(Source records)
++++++++++++++++++++

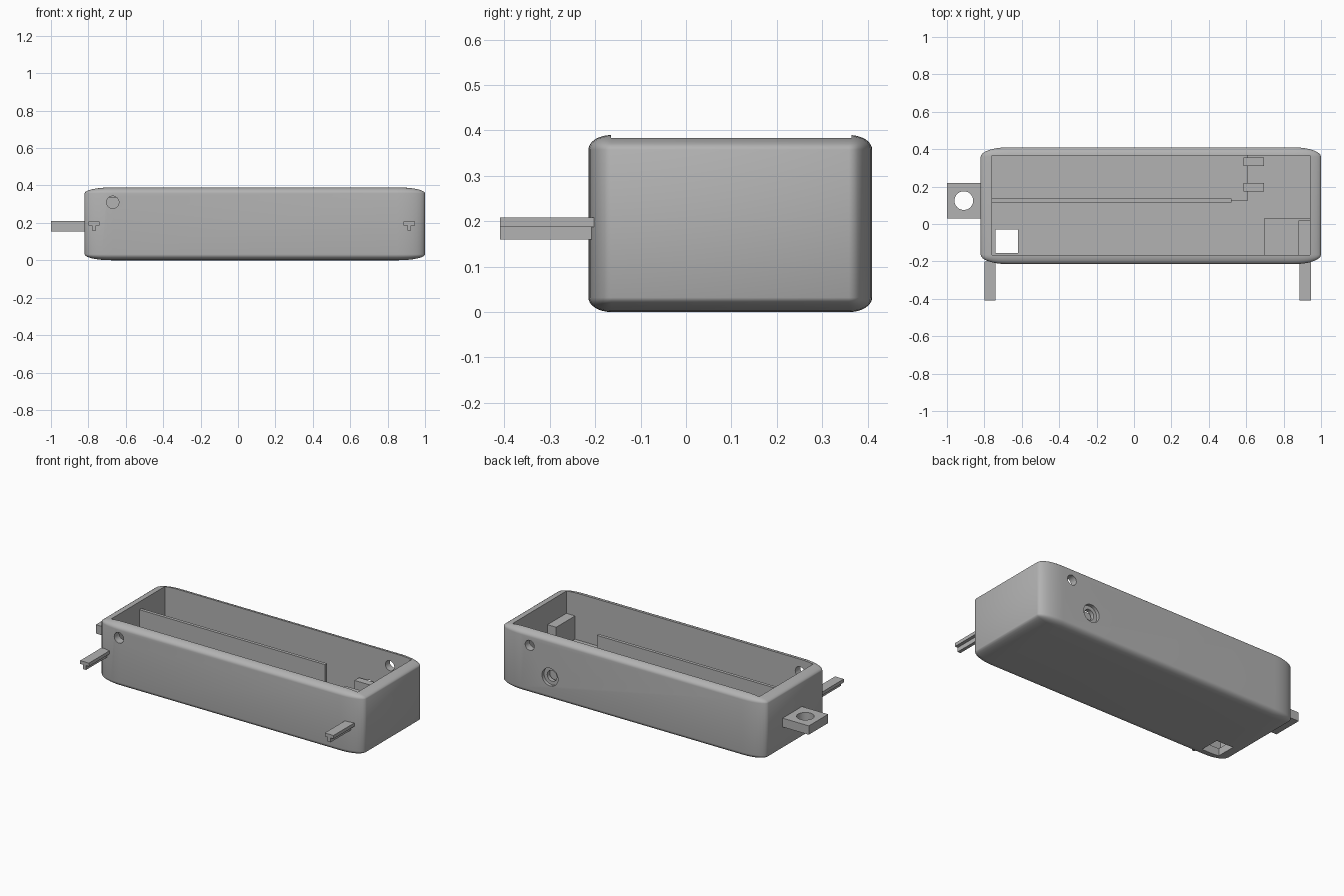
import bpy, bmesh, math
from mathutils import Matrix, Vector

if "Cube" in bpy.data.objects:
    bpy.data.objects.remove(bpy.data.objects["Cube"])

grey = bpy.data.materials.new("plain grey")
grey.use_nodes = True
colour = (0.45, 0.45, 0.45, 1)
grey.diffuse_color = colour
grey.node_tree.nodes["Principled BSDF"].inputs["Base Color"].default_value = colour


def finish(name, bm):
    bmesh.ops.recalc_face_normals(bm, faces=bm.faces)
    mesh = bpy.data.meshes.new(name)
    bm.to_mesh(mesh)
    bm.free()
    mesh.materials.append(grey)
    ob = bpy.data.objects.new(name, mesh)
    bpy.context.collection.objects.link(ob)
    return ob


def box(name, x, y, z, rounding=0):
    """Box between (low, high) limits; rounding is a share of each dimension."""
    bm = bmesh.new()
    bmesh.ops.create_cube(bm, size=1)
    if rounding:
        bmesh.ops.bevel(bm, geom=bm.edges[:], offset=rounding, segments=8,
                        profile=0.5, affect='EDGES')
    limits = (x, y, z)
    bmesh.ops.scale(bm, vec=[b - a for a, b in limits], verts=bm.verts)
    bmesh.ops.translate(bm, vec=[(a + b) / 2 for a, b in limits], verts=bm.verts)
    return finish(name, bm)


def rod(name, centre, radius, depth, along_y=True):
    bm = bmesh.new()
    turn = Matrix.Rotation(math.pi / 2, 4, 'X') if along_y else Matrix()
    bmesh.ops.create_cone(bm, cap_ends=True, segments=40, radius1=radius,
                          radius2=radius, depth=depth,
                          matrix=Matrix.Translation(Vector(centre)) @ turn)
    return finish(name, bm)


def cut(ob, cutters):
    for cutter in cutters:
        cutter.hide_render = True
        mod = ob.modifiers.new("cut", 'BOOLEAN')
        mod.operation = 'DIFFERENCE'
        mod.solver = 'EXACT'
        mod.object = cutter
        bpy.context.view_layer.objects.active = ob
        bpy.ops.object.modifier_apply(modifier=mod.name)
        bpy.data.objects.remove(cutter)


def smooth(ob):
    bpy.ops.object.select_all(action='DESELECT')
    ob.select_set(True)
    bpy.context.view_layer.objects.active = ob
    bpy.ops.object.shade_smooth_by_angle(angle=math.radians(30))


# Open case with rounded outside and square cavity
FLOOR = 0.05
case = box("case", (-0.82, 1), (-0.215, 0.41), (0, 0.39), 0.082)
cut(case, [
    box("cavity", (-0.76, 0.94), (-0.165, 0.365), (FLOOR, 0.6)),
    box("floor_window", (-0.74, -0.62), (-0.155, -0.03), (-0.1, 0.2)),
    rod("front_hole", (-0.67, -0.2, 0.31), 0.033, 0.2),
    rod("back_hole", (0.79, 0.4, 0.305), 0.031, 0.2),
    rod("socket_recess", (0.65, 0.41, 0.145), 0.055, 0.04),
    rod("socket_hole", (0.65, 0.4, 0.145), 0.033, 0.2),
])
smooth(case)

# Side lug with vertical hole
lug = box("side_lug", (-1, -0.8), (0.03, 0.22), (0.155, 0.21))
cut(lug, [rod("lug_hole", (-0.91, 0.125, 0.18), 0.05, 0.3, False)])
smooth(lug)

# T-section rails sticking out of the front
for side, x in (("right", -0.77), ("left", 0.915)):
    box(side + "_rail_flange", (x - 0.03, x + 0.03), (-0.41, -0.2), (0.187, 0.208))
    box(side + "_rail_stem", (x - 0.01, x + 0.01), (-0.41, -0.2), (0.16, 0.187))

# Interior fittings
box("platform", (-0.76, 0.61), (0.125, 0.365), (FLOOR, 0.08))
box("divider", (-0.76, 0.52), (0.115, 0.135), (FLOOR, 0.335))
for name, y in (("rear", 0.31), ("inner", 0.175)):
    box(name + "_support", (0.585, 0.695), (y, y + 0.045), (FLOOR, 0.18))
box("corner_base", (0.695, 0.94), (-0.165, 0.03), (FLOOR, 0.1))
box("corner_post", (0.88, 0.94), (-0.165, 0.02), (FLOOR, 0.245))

++++++++++++++++++++

» TASK INSTRUCTIONS
Return the lines of the data above in full and exactly, with no pictures.

» ANSWER TO THE EXERCISE
import bpy, bmesh, math
from mathutils import Matrix, Vector

if "Cube" in bpy.data.objects:
    bpy.data.objects.remove(bpy.data.objects["Cube"])

grey = bpy.data.materials.new("plain grey")
grey.use_nodes = True
colour = (0.45, 0.45, 0.45, 1)
grey.diffuse_color = colour
grey.node_tree.nodes["Principled BSDF"].inputs["Base Color"].default_value = colour


def finish(name, bm):
    bmesh.ops.recalc_face_normals(bm, faces=bm.faces)
    mesh = bpy.data.meshes.new(name)
    bm.to_mesh(mesh)
    bm.free()
    mesh.materials.append(grey)
    ob = bpy.data.objects.new(name, mesh)
    bpy.context.collection.objects.link(ob)
    return ob


def box(name, x, y, z, rounding=0):
    """Box between (low, high) limits; rounding is a share of each dimension."""
    bm = bmesh.new()
    bmesh.ops.create_cube(bm, size=1)
    if rounding:
        bmesh.ops.bevel(bm, geom=bm.edges[:], offset=rounding, segments=8,
                        profile=0.5, affect='EDGES')
    limits = (x, y, z)
    bmesh.ops.scale(bm, vec=[b - a for a, b in limits], verts=bm.verts)
    bmesh.ops.translate(bm, vec=[(a + b) / 2 for a, b in limits], verts=bm.verts)
    return finish(name, bm)


def rod(name, centre, radius, depth, along_y=True):
    bm = bmesh.new()
    turn = Matrix.Rotation(math.pi / 2, 4, 'X') if along_y else Matrix()
    bmesh.ops.create_cone(bm, cap_ends=True, segments=40, radius1=radius,
                          radius2=radius, depth=depth,
                          matrix=Matrix.Translation(Vector(centre)) @ turn)
    return finish(name, bm)


def cut(ob, cutters):
    for cutter in cutters:
        cutter.hide_render = True
        mod = ob.modifiers.new("cut", 'BOOLEAN')
        mod.operation = 'DIFFERENCE'
        mod.solver = 'EXACT'
        mod.object = cutter
        bpy.context.view_layer.objects.active = ob
        bpy.ops.object.modifier_apply(modifier=mod.name)
        bpy.data.objects.remove(cutter)


def smooth(ob):
    bpy.ops.object.select_all(action='DESELECT')
    ob.select_set(True)
    bpy.context.view_layer.objects.active = ob
    bpy.ops.object.shade_smooth_by_angle(angle=math.radians(30))


# Open case with rounded outside and square cavity
FLOOR = 0.05
case = box("case", (-0.82, 1), (-0.215, 0.41), (0, 0.39), 0.082)
cut(case, [
    box("cavity", (-0.76, 0.94), (-0.165, 0.365), (FLOOR, 0.6)),
    box("floor_window", (-0.74, -0.62), (-0.155, -0.03), (-0.1, 0.2)),
    rod("front_hole", (-0.67, -0.2, 0.31), 0.033, 0.2),
    rod("back_hole", (0.79, 0.4, 0.305), 0.031, 0.2),
    rod("socket_recess", (0.65, 0.41, 0.145), 0.055, 0.04),
    rod("socket_hole", (0.65, 0.4, 0.145), 0.033, 0.2),
])
smooth(case)

# Side lug with vertical hole
lug = box("side_lug", (-1, -0.8), (0.03, 0.22), (0.155, 0.21))
cut(lug, [rod("lug_hole", (-0.91, 0.125, 0.18), 0.05, 0.3, False)])
smooth(lug)

# T-section rails sticking out of the front
for side, x in (("right", -0.77), ("left", 0.915)):
    box(side + "_rail_flange", (x - 0.03, x + 0.03), (-0.41, -0.2), (0.187, 0.208))
    box(side + "_rail_stem", (x - 0.01, x + 0.01), (-0.41, -0.2), (0.16, 0.187))

# Interior fittings
box("platform", (-0.76, 0.61), (0.125, 0.365), (FLOOR, 0.08))
box("divider", (-0.76, 0.52), (0.115, 0.135), (FLOOR, 0.335))
for name, y in (("rear", 0.31), ("inner", 0.175)):
    box(name + "_support", (0.585, 0.695), (y, y + 0.045), (FLOOR, 0.18))
box("corner_base", (0.695, 0.94), (-0.165, 0.03), (FLOOR, 0.1))
box("corner_post", (0.88, 0.94), (-0.165, 0.02), (FLOOR, 0.245))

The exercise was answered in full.